Evaluation of treatments and outcomes, red flags and signs and symptoms for cervicogenic headache in a musculoskeletal setting
Current evidence advocates physiotherapy treatment, for the management of cervicogenic headaches (CGH). A reasoned assessment and clear knowledge of red flags is essential.
An MSK physiotherapy team from southern England received training sessions for CGH. Topics included assessment, evidence based treatment, clinical reasoning and red flags. Physiotherapists completed a questionnaire on headache red flags and signs and symptoms, preceding and following training.
10 patient cases were examined, exploring treatments, against current best practice, after training. Effectiveness was evaluated using patient outcomes before and after intervention.
The purpose/objectives of this study was to:-
- Evaluate participant's knowledge of red flag and signs and symptoms of CGH headache, preceding and following training.
- Examine treatments used by participants for 10 CGH patient cases, against current best practice after training.
- Review patient treatment outcomes, of the 10 CGH patient cases after training.
The training questionnaire, was completed by 9 participants.

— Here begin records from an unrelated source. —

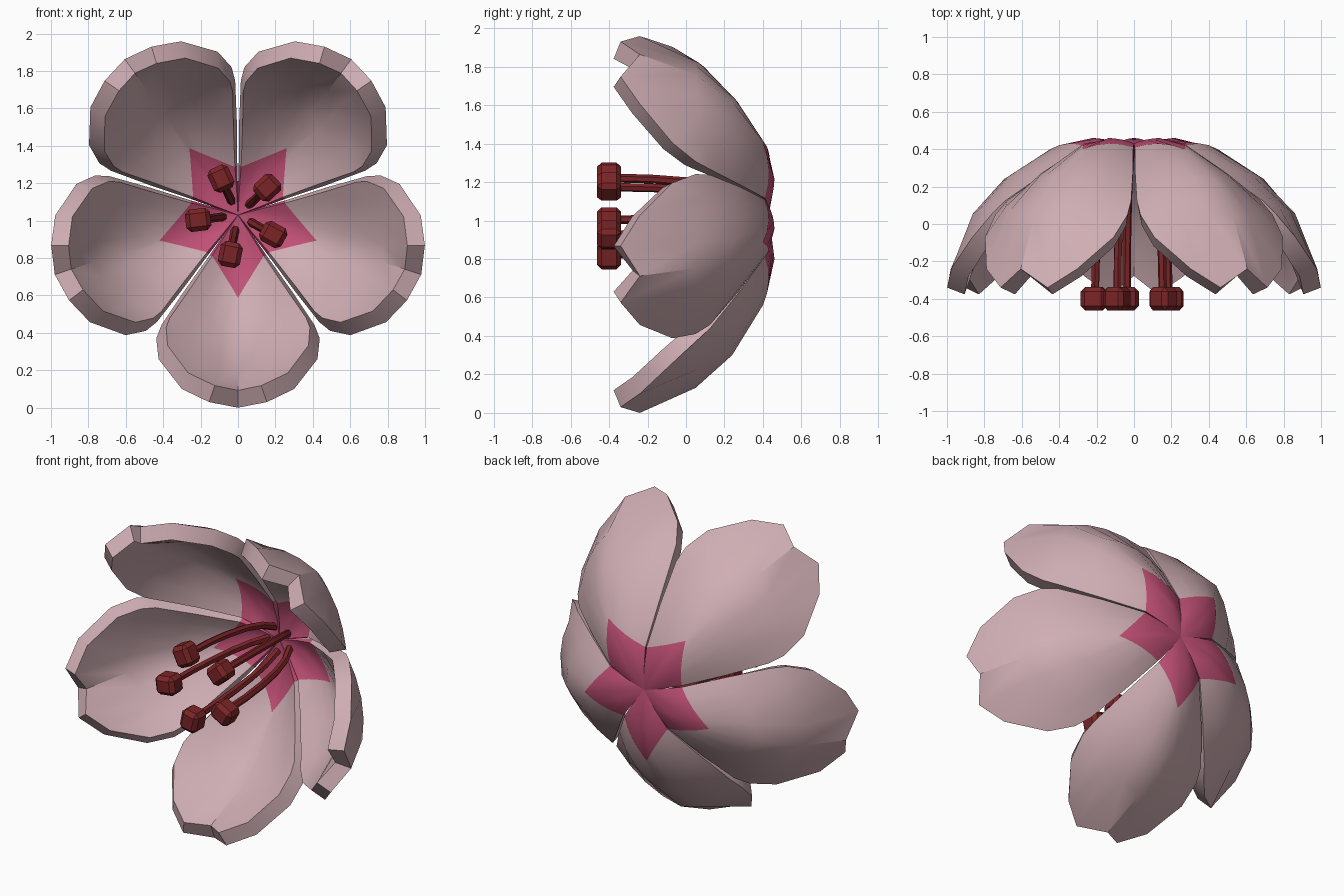
import bpy, bmesh
from math import radians, sin, cos
from mathutils import Vector, Matrix

cube = bpy.data.objects.get("Cube")
if cube:
    bpy.data.objects.remove(cube)

HUB = Vector((0, 0, 1.03))


def material(name, rgb):
    m = bpy.data.materials.new(name)
    m.use_nodes = True
    m.diffuse_color = (*rgb, 1)
    m.node_tree.nodes["Principled BSDF"].inputs["Base Color"].default_value = (*rgb, 1)
    return m


pale_pink = material("pale_pink", (0.62, 0.42, 0.45))
deep_pink = material("deep_pink", (0.53, 0.08, 0.18))
dark_red = material("dark_red", (0.2, 0.018, 0.02))


def add_object(name, data, mats, matrix=None):
    ob = bpy.data.objects.new(name, data)
    bpy.context.collection.objects.link(ob)
    for m in mats:
        data.materials.append(m)
    if matrix:
        ob.matrix_world = matrix
    return ob


def select_only(ob):
    bpy.ops.object.select_all(action='DESELECT')
    ob.select_set(True)
    bpy.context.view_layer.objects.active = ob


def spin(angle):
    # local x runs across the part, local z outward from the hub
    return Matrix.Translation(HUB) @ Matrix.Rotation(radians(90 - angle), 4, 'Y')


# Petal: (across, depth, outward) at the crease, middle and edge of each row
ROWS = [
    [(0, .43, 0)] * 3,
    [(0, .46, .23), (.05, .45, .17), (.08, .43, .11)],
    [(0, .40, .47), (.08, .43, .345), (.155, .41, .22)],
    [(0, .24, .73), (.18, .265, .60), (.29, .27, .41)],
    [(0, .05, .90), (.24, .07, .80), (.41, .125, .59)],
]
RIM = [(0, -.24, 1.03), (.155, -.34, 1.0), (.30, -.24, .93), (.425, -.07, .77), (.437, .05, .66)]


def resample(row):
    a, b, c = map(Vector, row)
    out = []
    for i in range(5):
        t = i / 4
        out.append(a * (1 - t) * (1 - 2 * t) + b * 4 * t * (1 - t) + c * t * (2 * t - 1))
    return out


def petal_mesh():
    bm = bmesh.new()
    grid = []
    for half in [resample(r) for r in ROWS] + [[Vector(p) for p in RIM]]:
        left = [Vector((-p.x, p.y, p.z)) for p in half[:0:-1]]
        grid.append([bm.verts.new(p) for p in left + half])
    for low, high in zip(grid, grid[1:]):
        for i in range(len(low) - 1):
            bm.faces.new((low[i], low[i + 1], high[i + 1], high[i]))
    bmesh.ops.remove_doubles(bm, verts=bm.verts[:], dist=0.0005)
    bm.normal_update()
    if sum(f.normal.y for f in bm.faces) < 0:
        bmesh.ops.reverse_faces(bm, faces=bm.faces[:])
        bm.normal_update()
    # thickness grows from the hub to the rim
    shell = {v: v.normal.copy() for v in bm.verts}
    by_co = {tuple(v.co): n for v, n in shell.items()}
    made = bmesh.ops.extrude_face_region(bm, geom=bm.faces[:], use_keep_orig=True)
    for v in made["geom"]:
        if isinstance(v, bmesh.types.BMVert):
            reach = Vector((v.co.x, v.co.z)).length
            v.co -= by_co[tuple(v.co)] * (0.004 + 0.096 * min(1, reach / 0.8))
    bmesh.ops.recalc_face_normals(bm, faces=bm.faces[:])
    # star point around the hub
    for f in bm.faces:
        c = f.calc_center_median()
        f.material_index = int(c.z + 1.61 * abs(c.x) < 0.47)
    me = bpy.data.meshes.new("petal")
    bm.to_mesh(me)
    bm.free()
    return me


for k in range(5):
    petal = add_object(f"petal_{k + 1}", petal_mesh(), (pale_pink, deep_pink), spin(-90 + 72 * k))
    select_only(petal)
    bpy.ops.object.shade_smooth_by_angle(angle=radians(30))

# Stamens: curved filament with a bevelled block at the end
PATH = [(.43, .08), (.32, .13), (.18, .165), (0, .19), (-.18, .205), (-.36, .21)]
for k in range(5):
    place = spin(-101 + 72 * k)
    cu = bpy.data.curves.new("filament", 'CURVE')
    cu.dimensions = '3D'
    cu.bevel_depth = 0.023
    cu.bevel_resolution = 1
    cu.use_fill_caps = True
    sp = cu.splines.new('POLY')
    sp.points.add(len(PATH) - 1)
    for pt, (y, r) in zip(sp.points, PATH):
        pt.co = (0, y, r, 1)
    filament = add_object(f"filament_{k + 1}", cu, (dark_red,), place)
    select_only(filament)
    bpy.ops.object.convert(target='MESH')
    bpy.ops.object.shade_flat()

    bm = bmesh.new()
    bmesh.ops.create_cube(bm, size=1)
    bmesh.ops.scale(bm, vec=(.12, .125, .135), verts=bm.verts[:])
    bmesh.ops.bevel(bm, geom=bm.edges[:], offset=0.024, segments=1, affect='EDGES')
    bmesh.ops.translate(bm, vec=(0, -.4, .215), verts=bm.verts[:])
    me = bpy.data.meshes.new("anther")
    bm.to_mesh(me)
    bm.free()
    add_object(f"anther_{k + 1}", me, (dark_red,), place)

Section 1 consisted of 13 possible red flags. Section 2 listed 11 possible signs and symptoms of CGH. The questionnaire was completed again, after training. Data was collected as an average % of correct answers.

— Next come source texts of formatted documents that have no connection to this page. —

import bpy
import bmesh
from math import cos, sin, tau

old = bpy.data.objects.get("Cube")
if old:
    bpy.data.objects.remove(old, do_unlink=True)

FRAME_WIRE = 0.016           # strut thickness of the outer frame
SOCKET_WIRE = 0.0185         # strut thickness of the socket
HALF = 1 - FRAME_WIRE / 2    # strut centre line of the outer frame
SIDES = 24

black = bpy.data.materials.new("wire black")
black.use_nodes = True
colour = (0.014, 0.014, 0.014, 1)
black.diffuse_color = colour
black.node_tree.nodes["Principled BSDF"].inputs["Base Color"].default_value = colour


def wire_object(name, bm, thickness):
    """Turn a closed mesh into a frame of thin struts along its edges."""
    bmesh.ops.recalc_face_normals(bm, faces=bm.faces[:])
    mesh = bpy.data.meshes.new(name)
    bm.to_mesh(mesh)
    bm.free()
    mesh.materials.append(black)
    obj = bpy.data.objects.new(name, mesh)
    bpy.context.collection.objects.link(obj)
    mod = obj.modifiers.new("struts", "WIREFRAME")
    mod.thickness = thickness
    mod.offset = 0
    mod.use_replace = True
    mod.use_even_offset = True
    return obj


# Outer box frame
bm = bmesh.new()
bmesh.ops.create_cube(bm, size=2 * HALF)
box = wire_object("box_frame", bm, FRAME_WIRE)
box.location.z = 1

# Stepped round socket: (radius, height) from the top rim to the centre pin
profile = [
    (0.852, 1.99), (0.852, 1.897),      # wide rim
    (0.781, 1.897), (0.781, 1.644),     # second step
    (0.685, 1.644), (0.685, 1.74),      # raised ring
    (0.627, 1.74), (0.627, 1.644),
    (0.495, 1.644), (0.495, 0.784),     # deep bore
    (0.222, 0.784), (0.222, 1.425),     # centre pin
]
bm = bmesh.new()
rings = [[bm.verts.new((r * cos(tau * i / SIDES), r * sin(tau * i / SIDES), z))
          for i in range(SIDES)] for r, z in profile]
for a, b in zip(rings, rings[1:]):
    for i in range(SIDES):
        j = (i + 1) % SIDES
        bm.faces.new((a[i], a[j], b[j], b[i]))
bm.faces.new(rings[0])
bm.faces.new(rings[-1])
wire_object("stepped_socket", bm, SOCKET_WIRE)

Data was collected from June 2016 to August 2017. Treatments utilised during each session, were recorded and given an average score.
Patients included, completed a Bournemouth pain questionnaire on initial assessment and at discharge. Average outcome scores were collected.

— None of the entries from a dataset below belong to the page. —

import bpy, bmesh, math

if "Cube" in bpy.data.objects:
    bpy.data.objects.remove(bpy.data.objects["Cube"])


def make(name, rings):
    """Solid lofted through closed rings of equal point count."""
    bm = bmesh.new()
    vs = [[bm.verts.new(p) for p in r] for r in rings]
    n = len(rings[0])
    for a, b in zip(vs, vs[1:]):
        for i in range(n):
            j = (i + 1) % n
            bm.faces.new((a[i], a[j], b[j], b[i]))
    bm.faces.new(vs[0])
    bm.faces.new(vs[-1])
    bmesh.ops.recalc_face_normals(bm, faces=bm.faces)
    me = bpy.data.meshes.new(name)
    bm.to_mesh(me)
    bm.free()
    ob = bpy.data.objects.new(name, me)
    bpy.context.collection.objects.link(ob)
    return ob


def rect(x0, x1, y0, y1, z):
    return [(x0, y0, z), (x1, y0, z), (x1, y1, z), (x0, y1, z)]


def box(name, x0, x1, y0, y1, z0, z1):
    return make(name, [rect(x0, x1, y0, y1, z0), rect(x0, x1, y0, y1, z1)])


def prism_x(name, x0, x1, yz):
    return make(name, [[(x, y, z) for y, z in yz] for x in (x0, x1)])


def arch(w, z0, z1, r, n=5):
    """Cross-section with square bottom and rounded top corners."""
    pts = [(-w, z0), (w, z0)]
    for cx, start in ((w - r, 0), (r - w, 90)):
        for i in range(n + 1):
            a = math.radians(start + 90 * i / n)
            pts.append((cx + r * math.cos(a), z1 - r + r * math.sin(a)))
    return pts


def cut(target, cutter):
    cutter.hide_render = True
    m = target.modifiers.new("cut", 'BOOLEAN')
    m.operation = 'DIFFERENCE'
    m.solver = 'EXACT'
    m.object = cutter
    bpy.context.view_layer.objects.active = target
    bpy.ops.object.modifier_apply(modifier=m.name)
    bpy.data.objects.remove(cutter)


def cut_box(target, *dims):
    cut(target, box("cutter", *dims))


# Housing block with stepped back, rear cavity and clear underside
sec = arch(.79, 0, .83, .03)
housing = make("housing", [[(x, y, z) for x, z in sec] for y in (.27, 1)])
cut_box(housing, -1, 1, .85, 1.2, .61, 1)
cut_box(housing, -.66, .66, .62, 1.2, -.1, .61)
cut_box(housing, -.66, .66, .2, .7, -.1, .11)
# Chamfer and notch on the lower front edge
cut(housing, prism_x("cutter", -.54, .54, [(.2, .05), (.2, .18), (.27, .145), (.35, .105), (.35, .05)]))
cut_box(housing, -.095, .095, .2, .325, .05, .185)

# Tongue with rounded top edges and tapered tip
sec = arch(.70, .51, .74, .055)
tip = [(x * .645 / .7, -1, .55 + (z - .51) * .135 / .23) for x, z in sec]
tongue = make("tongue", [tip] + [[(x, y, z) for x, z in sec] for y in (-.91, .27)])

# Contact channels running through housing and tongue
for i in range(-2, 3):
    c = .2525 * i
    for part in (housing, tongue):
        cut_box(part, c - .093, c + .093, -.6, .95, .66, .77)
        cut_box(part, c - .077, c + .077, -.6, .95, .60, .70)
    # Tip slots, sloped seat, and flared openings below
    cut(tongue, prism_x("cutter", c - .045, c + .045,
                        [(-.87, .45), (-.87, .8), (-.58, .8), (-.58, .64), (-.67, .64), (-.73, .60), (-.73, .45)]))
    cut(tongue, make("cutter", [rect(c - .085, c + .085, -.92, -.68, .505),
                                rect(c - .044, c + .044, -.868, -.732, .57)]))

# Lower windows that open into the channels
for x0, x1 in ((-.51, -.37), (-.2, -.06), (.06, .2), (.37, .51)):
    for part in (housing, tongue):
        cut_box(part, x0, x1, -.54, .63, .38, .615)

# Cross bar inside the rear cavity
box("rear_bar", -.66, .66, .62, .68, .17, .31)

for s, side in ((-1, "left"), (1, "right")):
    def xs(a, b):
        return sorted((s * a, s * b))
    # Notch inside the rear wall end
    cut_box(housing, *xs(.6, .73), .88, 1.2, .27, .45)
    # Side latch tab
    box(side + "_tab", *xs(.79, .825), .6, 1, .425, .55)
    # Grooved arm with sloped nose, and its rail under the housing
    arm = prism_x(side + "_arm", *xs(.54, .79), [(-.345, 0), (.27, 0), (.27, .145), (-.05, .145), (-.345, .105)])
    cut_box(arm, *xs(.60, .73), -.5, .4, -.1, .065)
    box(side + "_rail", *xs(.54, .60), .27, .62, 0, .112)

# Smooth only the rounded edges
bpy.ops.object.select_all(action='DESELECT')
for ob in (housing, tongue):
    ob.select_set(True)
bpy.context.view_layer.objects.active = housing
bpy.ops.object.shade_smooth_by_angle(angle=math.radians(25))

Prior to training, the red flag average correct scores were 58%. Following training, the score improved significantly to an average of 87%. Similarly, the signs and symptoms questionnaire for CGH had an average correct score of 64%. After training the average score increased to 91%.
Patient outcomes post treatment improved significantly. 40% of patients experienced 100% improvement. 70% of patients had an 80%+ improvement. 30% of patients reported an improvement of between 30% and 43%.
Acupuncture was the most utilised treatment at 40.61%, followed by manual therapy at 12.18%. Advice and exercise, balance therapy and soft tissue massage were included. All treatments were chosen in combination.
It was concluded that training needs were identified. Training was found to be beneficial in improving knowledge of headache red flags and signs and symptoms of CGH.
Treatments utilised were indicated in the current literature. Post treatment effective patient care outcomes were achieved.
Future studies exploring knowledge of red flags and CGH assessment/treatment were recommended. Patients included were limited to 10. Due to workload restraints, some physiotherapists may have felt unable to include suitable cases. The setting was over many sites. Lack of communication may have reduced compliance.
Having explored current NICE guidelines for the management of headaches, MSK physiotherapist should consider all red flags when treating headaches and cervical spine symptoms. Implementation of focused training strategies can provide a powerful educational tool, facilitating best practice and effective patient screening and outcomes.
Top three learning points
- The questionnaire before and after training, served as an excellent facilitator for participants engagement and achievement of learning outcomes.
- Patient improvement outcomes were much better than anticipated. This was positive feedback for the MSK teams involved.
- It would be useful to explore training outcomes further, to see if the knowledge gained was retained, over a longer period post training.
This work is not funded.
This work was presented at Physiotherapy UK 2018.
For further information about this work contact Fiona Lucas.